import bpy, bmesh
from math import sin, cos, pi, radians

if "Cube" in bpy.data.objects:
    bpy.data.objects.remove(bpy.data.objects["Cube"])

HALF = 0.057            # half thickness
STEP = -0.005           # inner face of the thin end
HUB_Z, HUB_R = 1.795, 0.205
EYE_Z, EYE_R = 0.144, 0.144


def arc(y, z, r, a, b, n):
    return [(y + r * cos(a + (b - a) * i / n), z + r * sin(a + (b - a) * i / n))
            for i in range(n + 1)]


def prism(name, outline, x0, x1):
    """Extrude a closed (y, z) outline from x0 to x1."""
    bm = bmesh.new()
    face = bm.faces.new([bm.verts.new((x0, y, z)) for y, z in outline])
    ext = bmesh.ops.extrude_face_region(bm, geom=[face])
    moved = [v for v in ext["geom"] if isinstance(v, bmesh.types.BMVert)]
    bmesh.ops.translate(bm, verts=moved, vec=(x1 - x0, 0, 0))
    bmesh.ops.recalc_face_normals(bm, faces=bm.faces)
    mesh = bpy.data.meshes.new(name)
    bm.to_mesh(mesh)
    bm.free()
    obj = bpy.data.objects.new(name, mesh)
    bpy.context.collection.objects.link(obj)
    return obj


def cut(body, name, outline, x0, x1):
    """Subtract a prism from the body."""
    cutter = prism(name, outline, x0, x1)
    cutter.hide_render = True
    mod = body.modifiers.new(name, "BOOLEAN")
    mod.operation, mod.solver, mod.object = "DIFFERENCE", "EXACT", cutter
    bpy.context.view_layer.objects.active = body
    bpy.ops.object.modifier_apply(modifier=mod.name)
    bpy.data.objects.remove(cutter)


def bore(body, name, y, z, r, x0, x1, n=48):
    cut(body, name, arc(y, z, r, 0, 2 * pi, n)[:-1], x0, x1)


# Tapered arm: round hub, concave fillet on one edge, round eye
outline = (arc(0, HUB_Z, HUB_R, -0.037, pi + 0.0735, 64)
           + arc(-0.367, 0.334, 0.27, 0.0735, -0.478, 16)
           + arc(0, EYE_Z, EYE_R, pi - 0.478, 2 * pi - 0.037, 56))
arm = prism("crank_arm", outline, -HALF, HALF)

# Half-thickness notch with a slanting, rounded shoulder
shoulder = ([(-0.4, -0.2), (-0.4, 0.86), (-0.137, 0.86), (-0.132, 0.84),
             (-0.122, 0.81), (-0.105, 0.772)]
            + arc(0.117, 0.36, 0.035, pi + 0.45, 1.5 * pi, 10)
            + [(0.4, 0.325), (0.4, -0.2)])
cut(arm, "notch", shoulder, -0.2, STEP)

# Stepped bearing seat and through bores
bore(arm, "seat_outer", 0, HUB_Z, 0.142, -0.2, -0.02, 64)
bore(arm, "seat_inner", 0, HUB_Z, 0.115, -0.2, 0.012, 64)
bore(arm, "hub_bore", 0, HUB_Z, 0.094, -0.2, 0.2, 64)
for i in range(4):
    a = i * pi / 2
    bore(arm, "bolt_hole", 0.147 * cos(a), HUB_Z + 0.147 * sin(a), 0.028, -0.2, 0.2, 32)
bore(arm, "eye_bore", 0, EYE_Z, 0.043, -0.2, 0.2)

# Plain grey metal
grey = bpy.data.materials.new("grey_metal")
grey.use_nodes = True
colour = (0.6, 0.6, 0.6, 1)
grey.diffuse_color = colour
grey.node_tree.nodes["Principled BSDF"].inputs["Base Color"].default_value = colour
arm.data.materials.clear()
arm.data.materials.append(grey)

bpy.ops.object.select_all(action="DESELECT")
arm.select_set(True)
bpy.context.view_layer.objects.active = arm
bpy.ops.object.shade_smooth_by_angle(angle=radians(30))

Task to complete => Return the complete material exactly as it appears.

The answer =>
import bpy, bmesh
from math import sin, cos, pi, radians

if "Cube" in bpy.data.objects:
    bpy.data.objects.remove(bpy.data.objects["Cube"])

HALF = 0.057            # half thickness
STEP = -0.005           # inner face of the thin end
HUB_Z, HUB_R = 1.795, 0.205
EYE_Z, EYE_R = 0.144, 0.144


def arc(y, z, r, a, b, n):
    return [(y + r * cos(a + (b - a) * i / n), z + r * sin(a + (b - a) * i / n))
            for i in range(n + 1)]


def prism(name, outline, x0, x1):
    """Extrude a closed (y, z) outline from x0 to x1."""
    bm = bmesh.new()
    face = bm.faces.new([bm.verts.new((x0, y, z)) for y, z in outline])
    ext = bmesh.ops.extrude_face_region(bm, geom=[face])
    moved = [v for v in ext["geom"] if isinstance(v, bmesh.types.BMVert)]
    bmesh.ops.translate(bm, verts=moved, vec=(x1 - x0, 0, 0))
    bmesh.ops.recalc_face_normals(bm, faces=bm.faces)
    mesh = bpy.data.meshes.new(name)
    bm.to_mesh(mesh)
    bm.free()
    obj = bpy.data.objects.new(name, mesh)
    bpy.context.collection.objects.link(obj)
    return obj


def cut(body, name, outline, x0, x1):
    """Subtract a prism from the body."""
    cutter = prism(name, outline, x0, x1)
    cutter.hide_render = True
    mod = body.modifiers.new(name, "BOOLEAN")
    mod.operation, mod.solver, mod.object = "DIFFERENCE", "EXACT", cutter
    bpy.context.view_layer.objects.active = body
    bpy.ops.object.modifier_apply(modifier=mod.name)
    bpy.data.objects.remove(cutter)


def bore(body, name, y, z, r, x0, x1, n=48):
    cut(body, name, arc(y, z, r, 0, 2 * pi, n)[:-1], x0, x1)


# Tapered arm: round hub, concave fillet on one edge, round eye
outline = (arc(0, HUB_Z, HUB_R, -0.037, pi + 0.0735, 64)
           + arc(-0.367, 0.334, 0.27, 0.0735, -0.478, 16)
           + arc(0, EYE_Z, EYE_R, pi - 0.478, 2 * pi - 0.037, 56))
arm = prism("crank_arm", outline, -HALF, HALF)

# Half-thickness notch with a slanting, rounded shoulder
shoulder = ([(-0.4, -0.2), (-0.4, 0.86), (-0.137, 0.86), (-0.132, 0.84),
             (-0.122, 0.81), (-0.105, 0.772)]
            + arc(0.117, 0.36, 0.035, pi + 0.45, 1.5 * pi, 10)
            + [(0.4, 0.325), (0.4, -0.2)])
cut(arm, "notch", shoulder, -0.2, STEP)

# Stepped bearing seat and through bores
bore(arm, "seat_outer", 0, HUB_Z, 0.142, -0.2, -0.02, 64)
bore(arm, "seat_inner", 0, HUB_Z, 0.115, -0.2, 0.012, 64)
bore(arm, "hub_bore", 0, HUB_Z, 0.094, -0.2, 0.2, 64)
for i in range(4):
    a = i * pi / 2
    bore(arm, "bolt_hole", 0.147 * cos(a), HUB_Z + 0.147 * sin(a), 0.028, -0.2, 0.2, 32)
bore(arm, "eye_bore", 0, EYE_Z, 0.043, -0.2, 0.2)

# Plain grey metal
grey = bpy.data.materials.new("grey_metal")
grey.use_nodes = True
colour = (0.6, 0.6, 0.6, 1)
grey.diffuse_color = colour
grey.node_tree.nodes["Principled BSDF"].inputs["Base Color"].default_value = colour
arm.data.materials.clear()
arm.data.materials.append(grey)

bpy.ops.object.select_all(action="DESELECT")
arm.select_set(True)
bpy.context.view_layer.objects.active = arm
bpy.ops.object.shade_smooth_by_angle(angle=radians(30))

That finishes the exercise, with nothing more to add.